Work request –
Reproduce, from the lines below, exactly the stretch that begins at the line containing "prism('shaft', 0.29, 0.29, 0.02, 1.12, stone);" and ends at the line containing "const post = radialGroup('post', START", both included.

• • • •

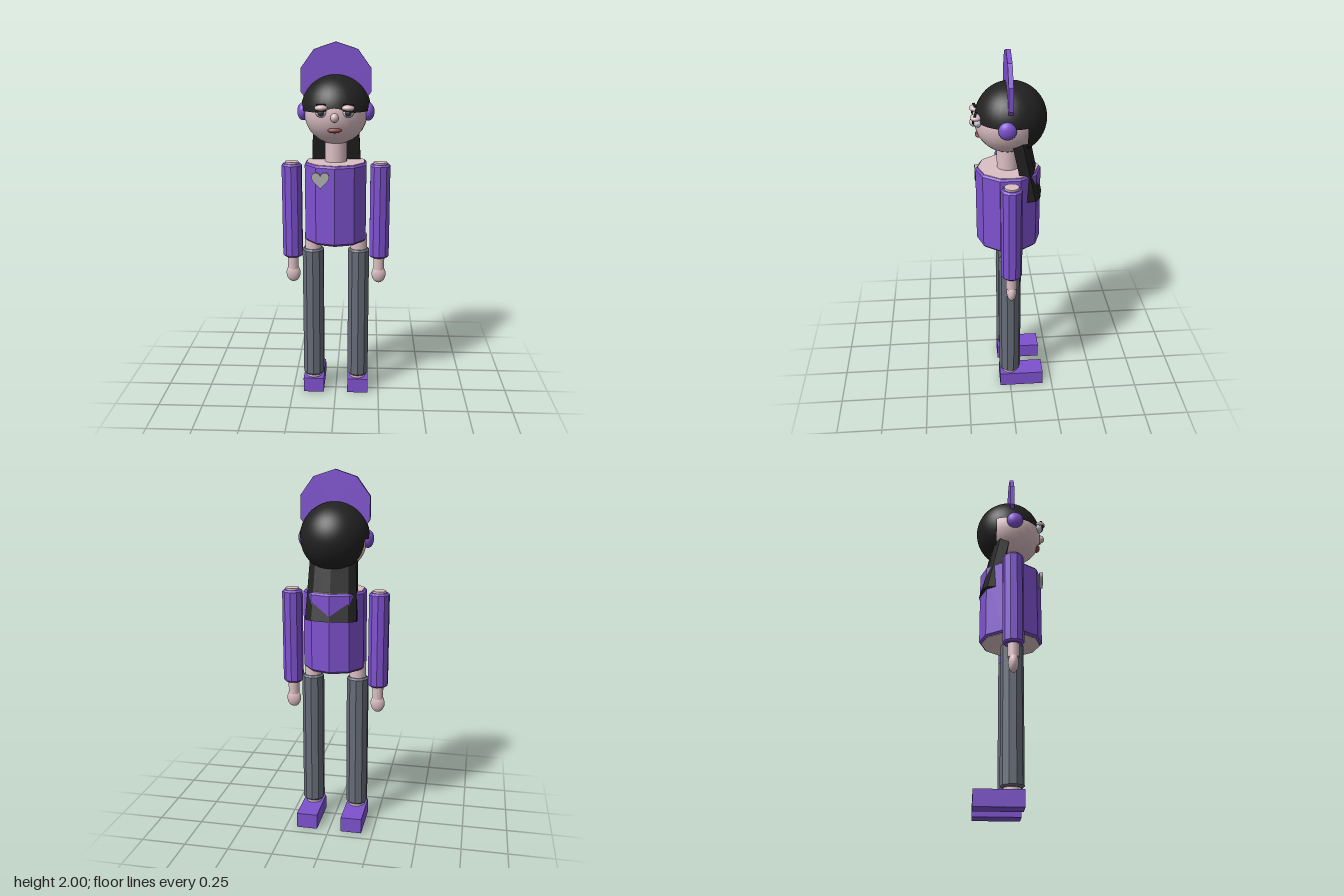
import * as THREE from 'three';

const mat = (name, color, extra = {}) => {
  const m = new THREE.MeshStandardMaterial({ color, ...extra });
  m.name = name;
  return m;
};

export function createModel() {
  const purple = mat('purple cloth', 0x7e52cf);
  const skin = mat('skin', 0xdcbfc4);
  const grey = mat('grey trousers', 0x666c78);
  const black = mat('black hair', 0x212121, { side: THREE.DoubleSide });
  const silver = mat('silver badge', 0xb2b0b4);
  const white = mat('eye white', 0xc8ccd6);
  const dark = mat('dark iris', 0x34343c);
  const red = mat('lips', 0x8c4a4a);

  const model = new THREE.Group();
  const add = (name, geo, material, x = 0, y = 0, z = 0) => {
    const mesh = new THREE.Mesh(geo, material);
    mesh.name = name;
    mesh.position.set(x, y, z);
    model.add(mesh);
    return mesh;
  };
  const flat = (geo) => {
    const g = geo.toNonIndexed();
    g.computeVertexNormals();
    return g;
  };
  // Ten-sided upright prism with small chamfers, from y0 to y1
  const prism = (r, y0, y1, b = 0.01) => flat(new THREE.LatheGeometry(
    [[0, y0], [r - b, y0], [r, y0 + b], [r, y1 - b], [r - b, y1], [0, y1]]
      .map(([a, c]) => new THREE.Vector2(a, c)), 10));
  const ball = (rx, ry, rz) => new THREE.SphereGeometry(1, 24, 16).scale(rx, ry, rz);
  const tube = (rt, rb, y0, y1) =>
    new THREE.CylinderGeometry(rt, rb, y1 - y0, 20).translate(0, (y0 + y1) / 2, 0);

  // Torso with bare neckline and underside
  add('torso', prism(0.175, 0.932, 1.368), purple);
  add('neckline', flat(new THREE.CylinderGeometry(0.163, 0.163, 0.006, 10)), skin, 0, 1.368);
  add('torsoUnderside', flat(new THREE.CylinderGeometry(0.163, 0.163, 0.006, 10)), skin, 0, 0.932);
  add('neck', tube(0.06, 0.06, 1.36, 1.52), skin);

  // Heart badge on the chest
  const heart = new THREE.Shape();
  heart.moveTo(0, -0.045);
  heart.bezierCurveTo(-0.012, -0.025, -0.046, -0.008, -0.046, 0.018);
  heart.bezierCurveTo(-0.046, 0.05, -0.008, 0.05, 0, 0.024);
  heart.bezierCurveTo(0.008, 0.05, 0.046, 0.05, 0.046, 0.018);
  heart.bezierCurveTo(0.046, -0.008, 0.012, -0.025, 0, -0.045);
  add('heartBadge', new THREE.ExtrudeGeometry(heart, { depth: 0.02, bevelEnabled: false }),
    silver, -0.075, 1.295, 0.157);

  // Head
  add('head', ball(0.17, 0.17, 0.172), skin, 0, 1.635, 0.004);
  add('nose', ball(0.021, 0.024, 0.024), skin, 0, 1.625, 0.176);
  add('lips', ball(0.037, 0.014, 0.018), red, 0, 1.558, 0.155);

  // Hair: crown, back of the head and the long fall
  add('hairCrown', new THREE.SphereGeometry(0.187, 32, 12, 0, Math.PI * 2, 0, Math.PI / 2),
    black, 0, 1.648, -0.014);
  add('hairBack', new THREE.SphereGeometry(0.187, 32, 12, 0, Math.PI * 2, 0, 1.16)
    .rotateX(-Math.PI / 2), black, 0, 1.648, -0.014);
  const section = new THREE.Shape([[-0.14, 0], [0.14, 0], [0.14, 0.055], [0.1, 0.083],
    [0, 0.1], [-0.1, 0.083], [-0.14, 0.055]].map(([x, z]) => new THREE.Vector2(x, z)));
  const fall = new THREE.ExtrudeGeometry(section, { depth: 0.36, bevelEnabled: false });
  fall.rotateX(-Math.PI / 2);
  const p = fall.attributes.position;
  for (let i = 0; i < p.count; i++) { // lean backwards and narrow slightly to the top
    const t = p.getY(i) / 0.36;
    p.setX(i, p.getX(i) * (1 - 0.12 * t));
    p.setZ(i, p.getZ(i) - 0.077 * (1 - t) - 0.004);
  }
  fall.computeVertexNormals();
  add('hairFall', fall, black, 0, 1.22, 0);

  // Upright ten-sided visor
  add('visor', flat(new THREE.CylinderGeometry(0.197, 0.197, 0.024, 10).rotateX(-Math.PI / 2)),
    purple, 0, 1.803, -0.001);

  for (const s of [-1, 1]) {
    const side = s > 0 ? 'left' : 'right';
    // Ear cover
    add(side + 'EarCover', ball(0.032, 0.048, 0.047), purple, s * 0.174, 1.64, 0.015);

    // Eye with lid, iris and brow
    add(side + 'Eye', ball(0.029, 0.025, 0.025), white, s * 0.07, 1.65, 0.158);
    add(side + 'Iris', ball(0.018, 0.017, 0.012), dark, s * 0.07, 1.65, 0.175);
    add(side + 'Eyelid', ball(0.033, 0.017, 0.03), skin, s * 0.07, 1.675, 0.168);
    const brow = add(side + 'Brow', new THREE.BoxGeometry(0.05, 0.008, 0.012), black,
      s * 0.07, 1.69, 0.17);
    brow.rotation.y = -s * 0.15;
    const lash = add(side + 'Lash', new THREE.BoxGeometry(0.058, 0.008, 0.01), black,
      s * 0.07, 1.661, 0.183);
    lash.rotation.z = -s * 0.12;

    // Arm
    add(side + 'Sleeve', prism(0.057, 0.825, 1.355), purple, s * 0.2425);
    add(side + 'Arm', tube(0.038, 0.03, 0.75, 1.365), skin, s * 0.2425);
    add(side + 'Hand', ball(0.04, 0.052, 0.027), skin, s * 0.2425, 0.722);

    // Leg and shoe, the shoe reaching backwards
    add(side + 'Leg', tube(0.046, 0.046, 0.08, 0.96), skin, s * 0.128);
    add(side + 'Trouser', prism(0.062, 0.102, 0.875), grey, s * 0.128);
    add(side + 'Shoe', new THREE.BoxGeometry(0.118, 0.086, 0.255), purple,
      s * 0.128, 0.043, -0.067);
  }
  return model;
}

• • • •

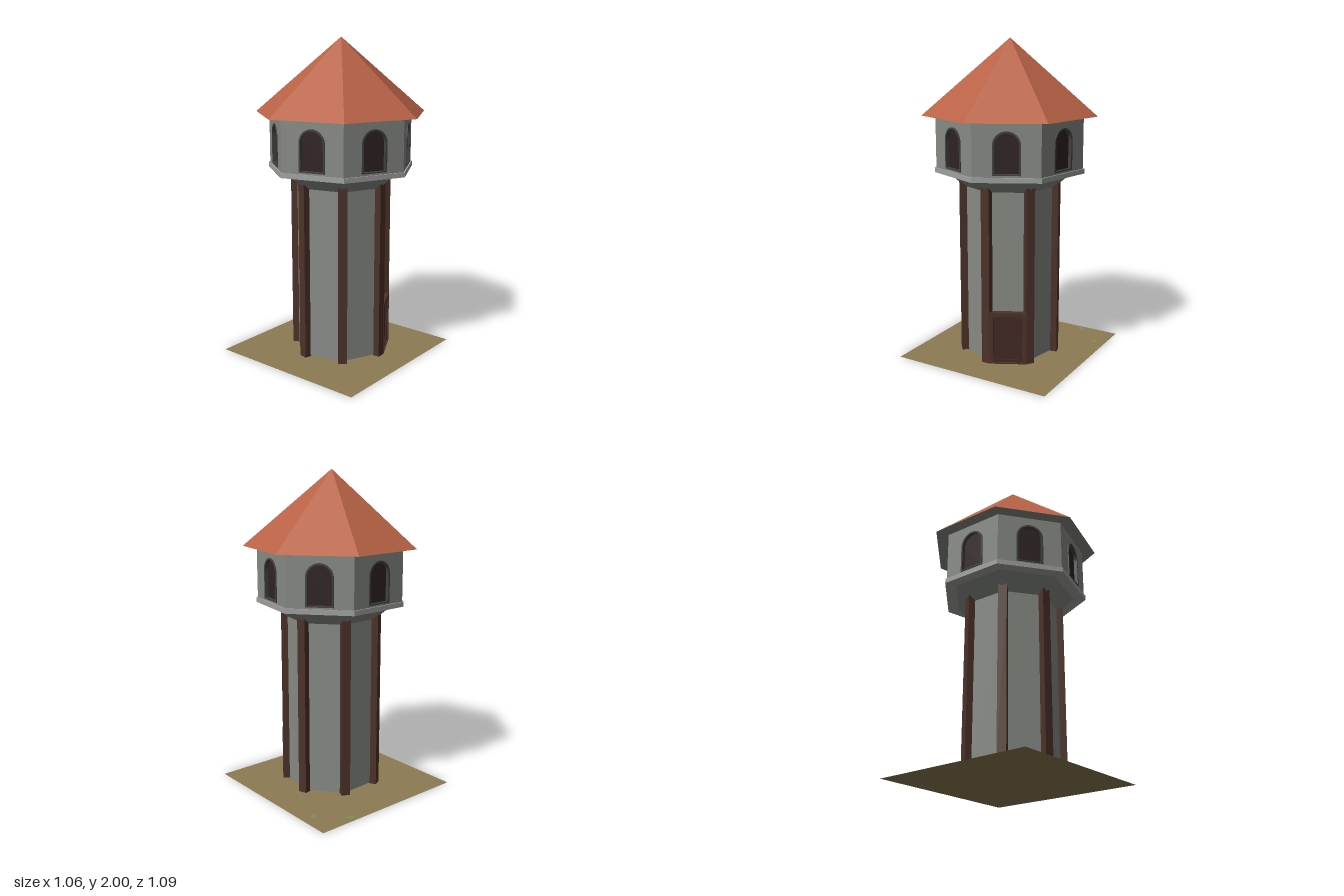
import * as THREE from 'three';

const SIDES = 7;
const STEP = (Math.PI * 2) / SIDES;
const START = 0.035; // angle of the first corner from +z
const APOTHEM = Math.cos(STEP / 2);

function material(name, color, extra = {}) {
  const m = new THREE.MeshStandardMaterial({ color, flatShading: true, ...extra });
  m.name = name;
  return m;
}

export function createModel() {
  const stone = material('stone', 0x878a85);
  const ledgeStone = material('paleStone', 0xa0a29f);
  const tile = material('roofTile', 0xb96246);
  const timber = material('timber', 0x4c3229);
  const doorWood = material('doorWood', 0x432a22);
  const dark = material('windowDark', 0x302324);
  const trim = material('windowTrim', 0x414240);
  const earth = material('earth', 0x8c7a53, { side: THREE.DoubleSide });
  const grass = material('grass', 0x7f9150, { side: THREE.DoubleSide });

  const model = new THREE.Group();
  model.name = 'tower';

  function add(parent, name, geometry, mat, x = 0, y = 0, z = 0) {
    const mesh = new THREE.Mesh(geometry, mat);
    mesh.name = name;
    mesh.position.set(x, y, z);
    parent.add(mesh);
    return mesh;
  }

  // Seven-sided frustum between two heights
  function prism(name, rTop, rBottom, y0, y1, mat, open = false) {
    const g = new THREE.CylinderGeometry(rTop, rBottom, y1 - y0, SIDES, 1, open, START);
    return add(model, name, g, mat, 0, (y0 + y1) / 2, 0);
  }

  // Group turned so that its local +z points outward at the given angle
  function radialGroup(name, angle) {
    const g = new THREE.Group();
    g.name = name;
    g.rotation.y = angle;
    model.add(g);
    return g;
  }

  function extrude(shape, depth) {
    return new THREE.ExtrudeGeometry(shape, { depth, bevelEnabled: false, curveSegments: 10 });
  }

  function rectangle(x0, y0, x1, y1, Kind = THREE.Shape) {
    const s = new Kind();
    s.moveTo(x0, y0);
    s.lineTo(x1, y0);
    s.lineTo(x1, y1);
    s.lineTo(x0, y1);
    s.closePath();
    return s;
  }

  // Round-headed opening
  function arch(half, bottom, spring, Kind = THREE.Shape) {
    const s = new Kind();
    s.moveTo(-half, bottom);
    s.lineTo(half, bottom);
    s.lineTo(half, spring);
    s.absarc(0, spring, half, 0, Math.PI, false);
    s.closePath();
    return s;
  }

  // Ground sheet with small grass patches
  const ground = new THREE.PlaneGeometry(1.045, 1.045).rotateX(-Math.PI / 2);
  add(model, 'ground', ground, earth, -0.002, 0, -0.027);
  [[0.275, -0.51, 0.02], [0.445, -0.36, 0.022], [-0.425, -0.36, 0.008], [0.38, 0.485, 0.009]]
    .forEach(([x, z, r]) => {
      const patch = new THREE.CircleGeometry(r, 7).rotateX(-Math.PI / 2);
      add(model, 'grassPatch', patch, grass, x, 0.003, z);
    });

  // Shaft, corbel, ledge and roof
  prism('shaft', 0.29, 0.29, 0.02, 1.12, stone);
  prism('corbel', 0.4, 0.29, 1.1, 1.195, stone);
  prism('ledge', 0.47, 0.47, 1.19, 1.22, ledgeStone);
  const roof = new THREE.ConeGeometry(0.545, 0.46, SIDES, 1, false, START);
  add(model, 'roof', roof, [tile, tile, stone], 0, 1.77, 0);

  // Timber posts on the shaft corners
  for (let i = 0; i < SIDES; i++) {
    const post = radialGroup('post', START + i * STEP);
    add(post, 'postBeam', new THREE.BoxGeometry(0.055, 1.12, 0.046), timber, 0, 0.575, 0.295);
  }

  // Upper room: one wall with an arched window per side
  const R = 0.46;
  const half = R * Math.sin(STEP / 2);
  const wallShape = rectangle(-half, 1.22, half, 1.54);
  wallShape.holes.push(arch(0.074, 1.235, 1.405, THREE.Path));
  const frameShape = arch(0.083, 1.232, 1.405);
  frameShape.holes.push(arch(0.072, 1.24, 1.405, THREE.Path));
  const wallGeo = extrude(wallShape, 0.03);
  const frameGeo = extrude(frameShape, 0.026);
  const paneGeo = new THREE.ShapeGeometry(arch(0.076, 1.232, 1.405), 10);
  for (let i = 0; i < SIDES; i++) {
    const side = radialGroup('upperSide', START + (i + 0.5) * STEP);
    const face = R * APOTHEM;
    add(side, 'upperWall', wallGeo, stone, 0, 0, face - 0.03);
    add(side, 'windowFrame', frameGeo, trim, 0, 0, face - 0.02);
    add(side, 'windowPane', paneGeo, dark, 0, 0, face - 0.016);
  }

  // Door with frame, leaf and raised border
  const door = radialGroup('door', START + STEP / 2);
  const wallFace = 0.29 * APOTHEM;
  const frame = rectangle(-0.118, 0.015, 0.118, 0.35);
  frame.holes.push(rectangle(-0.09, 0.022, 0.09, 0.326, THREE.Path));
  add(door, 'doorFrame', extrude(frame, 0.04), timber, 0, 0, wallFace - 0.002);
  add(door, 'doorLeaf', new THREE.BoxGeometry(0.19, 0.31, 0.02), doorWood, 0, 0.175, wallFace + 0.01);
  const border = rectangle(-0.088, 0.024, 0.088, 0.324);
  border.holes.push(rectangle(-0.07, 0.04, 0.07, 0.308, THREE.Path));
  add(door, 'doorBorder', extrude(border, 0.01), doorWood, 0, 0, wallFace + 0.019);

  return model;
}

• • • •

Written response –
  prism('shaft', 0.29, 0.29, 0.02, 1.12, stone);
  prism('corbel', 0.4, 0.29, 1.1, 1.195, stone);
  prism('ledge', 0.47, 0.47, 1.19, 1.22, ledgeStone);
  const roof = new THREE.ConeGeometry(0.545, 0.46, SIDES, 1, false, START);
  add(model, 'roof', roof, [tile, tile, stone], 0, 1.77, 0);

  // Timber posts on the shaft corners
  for (let i = 0; i < SIDES; i++) {
    const post = radialGroup('post', START + i * STEP);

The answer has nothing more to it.